Read my book review here: A South Texas Rancher’s Lament: A Rock Between Two Rivers
“When I first met Hugh, I was struck by his bright flame of creativity,” said Barbara Ras, poet and founding director emerita of Trinity University Press, who encouraged and helped Fitzsimons along the way to writing his memoir.
“He expressed that energy in a multitude of ways, but we shared it most powerfully in his desire to channel it to words on the page,” Ras said. “His writing arrived as a thunderclap in his book A Rock Between Two Rivers, an intimate and poetic portrait of a third-generation Texas rancher. Beyond that, I would have to quote tearfully a thesaurus of loving adjectives that would begin with funny, generous, kind, knowing, sweet, and that would then maybe go on forever.”
Those who might not recognize the prominent Fitzsimons family name, might recognize his two businesses, Thunder Heart Bison and Native Nectar Guajillo Honey.
Fitzsimons also served as a past executive director for the Rock Art Foundation at the Witte Museum, which has documented and preserved Native American rock art painted and chiseled thousands of years ago in the Lower Pecos Canyonlands.
Fitzsimons’ obituary published on the Porter-Loring Mortuaries website states that he was preceded in death by his father and his mother, Lolly Negley. He is survived by his wife, Sarah; his sons, Asa Fitzsimons and Patrick Fitzsimons; his daughter, Evelyn Clark, and her husband, Matt Clark; and grandchildren Leo and Sarah Clark, stepmother Andrea Fitzsimons, brother Joseph Fitzsimons, and sister Pamela Howard, along with many nieces and nephews.
The family asked that in lieu of flowers, donations be made to Environment Texas and the San Antonio Food Bank.

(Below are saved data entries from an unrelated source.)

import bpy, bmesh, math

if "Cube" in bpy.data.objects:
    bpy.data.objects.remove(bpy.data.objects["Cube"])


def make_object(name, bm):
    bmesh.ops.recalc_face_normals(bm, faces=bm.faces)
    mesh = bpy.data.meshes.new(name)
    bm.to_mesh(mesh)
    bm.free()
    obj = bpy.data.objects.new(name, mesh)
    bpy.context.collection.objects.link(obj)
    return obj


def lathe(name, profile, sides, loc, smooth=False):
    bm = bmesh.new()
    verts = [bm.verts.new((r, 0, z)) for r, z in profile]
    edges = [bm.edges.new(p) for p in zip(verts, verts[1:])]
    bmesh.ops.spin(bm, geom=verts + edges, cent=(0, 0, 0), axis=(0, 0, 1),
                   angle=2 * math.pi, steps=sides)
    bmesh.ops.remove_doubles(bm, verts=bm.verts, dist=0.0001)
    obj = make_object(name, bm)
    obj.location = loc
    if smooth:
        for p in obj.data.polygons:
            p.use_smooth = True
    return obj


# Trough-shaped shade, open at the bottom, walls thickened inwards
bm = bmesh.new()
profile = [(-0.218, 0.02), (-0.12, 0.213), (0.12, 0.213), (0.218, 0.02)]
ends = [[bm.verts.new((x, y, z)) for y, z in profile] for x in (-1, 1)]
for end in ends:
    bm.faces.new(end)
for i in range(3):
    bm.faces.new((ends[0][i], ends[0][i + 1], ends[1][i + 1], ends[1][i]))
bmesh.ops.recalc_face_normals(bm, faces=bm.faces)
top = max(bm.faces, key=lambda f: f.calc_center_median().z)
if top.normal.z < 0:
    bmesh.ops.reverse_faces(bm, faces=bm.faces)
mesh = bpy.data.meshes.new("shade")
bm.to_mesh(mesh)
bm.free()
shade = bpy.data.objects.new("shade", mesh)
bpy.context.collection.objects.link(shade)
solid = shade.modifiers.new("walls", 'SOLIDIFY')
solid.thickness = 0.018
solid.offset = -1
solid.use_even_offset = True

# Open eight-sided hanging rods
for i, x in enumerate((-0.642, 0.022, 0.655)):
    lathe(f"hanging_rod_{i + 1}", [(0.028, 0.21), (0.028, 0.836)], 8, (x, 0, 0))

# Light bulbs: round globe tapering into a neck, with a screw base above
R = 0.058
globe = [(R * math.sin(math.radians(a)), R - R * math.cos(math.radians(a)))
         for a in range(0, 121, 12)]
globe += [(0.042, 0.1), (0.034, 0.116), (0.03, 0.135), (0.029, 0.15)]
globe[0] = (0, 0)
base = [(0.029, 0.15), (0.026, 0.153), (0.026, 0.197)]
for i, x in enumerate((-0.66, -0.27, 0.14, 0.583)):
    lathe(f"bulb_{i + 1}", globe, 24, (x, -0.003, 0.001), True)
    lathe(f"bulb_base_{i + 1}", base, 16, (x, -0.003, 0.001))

The family will hold a private service. A memorial service will be livestreamed here on Friday, May 21, at 11:00 am.